Stored data entries:

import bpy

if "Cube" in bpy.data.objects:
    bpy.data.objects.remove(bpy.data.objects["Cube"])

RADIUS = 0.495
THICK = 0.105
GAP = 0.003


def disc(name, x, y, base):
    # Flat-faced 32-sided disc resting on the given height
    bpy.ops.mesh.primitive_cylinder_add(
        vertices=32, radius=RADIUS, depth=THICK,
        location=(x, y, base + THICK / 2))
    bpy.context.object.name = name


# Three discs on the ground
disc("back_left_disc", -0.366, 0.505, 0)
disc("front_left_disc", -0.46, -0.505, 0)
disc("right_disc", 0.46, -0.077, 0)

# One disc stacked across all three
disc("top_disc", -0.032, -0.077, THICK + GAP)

* * *

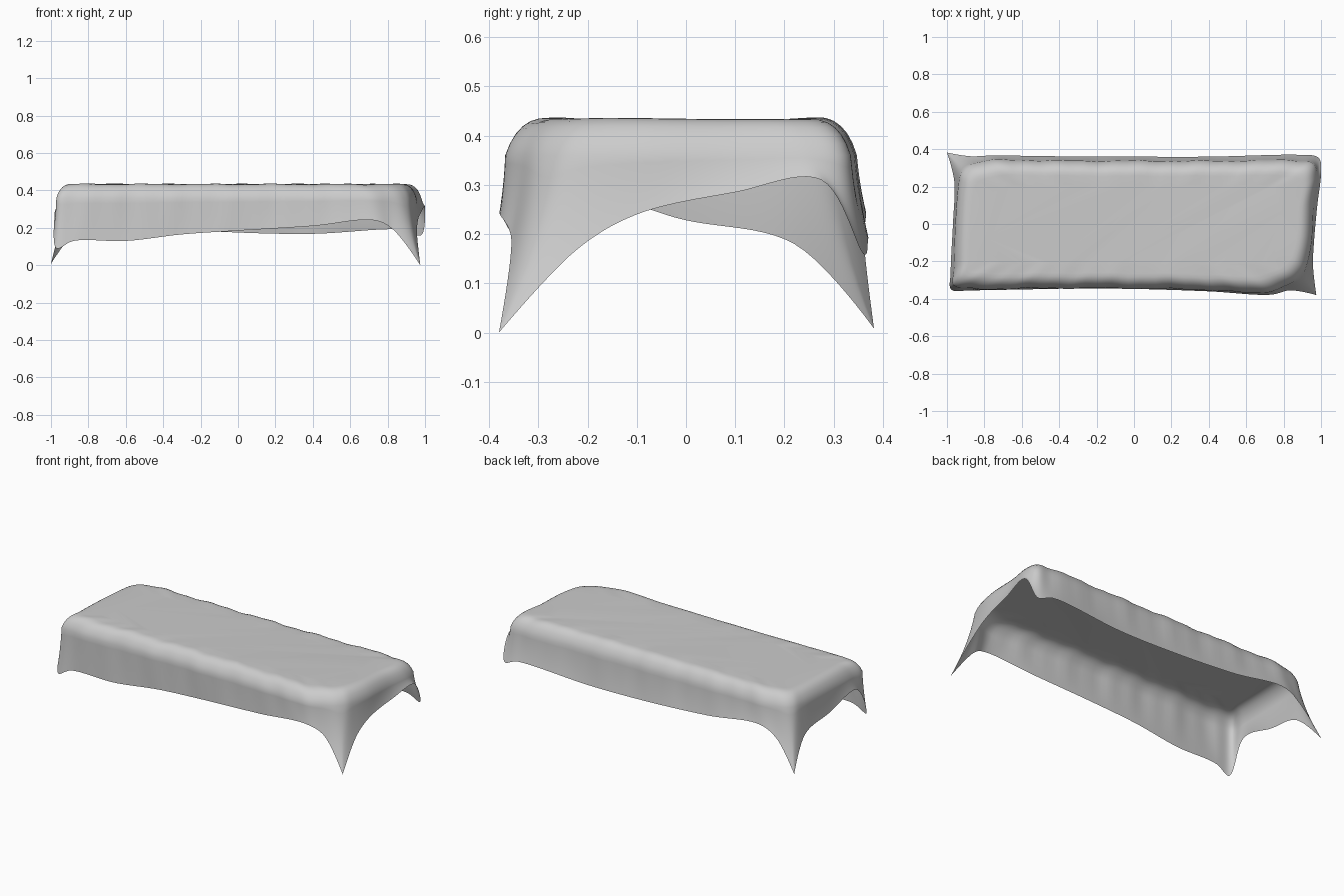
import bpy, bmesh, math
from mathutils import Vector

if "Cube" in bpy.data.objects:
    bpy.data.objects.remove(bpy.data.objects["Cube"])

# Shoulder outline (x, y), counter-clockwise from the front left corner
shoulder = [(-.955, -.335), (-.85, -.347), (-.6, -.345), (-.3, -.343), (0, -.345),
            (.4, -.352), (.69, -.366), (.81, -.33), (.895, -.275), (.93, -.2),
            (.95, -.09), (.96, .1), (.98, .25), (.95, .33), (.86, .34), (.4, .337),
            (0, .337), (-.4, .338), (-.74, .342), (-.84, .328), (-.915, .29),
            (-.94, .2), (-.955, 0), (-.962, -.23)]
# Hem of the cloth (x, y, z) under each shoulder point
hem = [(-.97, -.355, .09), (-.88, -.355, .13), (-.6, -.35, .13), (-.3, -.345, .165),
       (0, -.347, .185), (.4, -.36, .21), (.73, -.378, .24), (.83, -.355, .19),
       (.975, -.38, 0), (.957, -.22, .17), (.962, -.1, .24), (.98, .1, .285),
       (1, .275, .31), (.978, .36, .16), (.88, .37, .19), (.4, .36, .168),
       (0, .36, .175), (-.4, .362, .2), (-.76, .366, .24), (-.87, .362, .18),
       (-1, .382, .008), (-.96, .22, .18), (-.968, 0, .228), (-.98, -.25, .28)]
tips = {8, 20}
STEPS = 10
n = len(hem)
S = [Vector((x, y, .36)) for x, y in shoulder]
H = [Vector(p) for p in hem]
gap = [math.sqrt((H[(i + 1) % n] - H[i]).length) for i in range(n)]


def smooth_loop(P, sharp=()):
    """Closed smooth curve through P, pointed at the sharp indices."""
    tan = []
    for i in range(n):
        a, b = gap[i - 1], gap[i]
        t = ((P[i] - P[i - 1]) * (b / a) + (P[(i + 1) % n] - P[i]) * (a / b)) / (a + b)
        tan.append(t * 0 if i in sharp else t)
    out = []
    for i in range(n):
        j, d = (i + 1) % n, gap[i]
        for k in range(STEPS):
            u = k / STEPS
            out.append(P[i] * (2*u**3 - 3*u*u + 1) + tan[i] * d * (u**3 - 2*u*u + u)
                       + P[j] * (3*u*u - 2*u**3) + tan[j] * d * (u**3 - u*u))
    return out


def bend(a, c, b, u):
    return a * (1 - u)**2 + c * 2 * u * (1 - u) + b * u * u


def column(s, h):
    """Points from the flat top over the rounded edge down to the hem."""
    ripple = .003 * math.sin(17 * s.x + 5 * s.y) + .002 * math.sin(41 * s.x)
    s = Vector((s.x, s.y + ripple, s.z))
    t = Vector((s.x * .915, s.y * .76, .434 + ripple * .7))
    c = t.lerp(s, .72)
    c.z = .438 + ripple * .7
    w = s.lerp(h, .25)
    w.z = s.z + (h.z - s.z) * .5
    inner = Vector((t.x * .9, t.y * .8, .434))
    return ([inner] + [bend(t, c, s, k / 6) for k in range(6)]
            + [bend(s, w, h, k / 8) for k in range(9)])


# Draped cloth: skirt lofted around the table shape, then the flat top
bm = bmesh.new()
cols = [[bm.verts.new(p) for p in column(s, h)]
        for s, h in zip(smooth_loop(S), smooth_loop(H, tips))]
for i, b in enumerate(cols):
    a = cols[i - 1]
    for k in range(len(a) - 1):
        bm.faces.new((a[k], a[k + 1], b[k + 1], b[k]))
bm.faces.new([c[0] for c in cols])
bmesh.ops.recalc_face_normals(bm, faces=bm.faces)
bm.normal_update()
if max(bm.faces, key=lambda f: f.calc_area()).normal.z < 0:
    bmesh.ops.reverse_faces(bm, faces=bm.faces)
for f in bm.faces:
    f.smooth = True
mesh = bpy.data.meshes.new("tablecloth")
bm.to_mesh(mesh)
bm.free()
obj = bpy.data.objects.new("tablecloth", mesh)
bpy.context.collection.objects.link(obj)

WHAT THE TASK REQUIRES >> The lines above from the one containing "(-.98, -.25, .28)]" through the one containing "gap = [math.sqrt((H[(i" are to be set down exactly, and no others.

YOUR SOLUTION >>
       (-1, .382, .008), (-.96, .22, .18), (-.968, 0, .228), (-.98, -.25, .28)]
tips = {8, 20}
STEPS = 10
n = len(hem)
S = [Vector((x, y, .36)) for x, y in shoulder]
H = [Vector(p) for p in hem]
gap = [math.sqrt((H[(i + 1) % n] - H[i]).length) for i in range(n)]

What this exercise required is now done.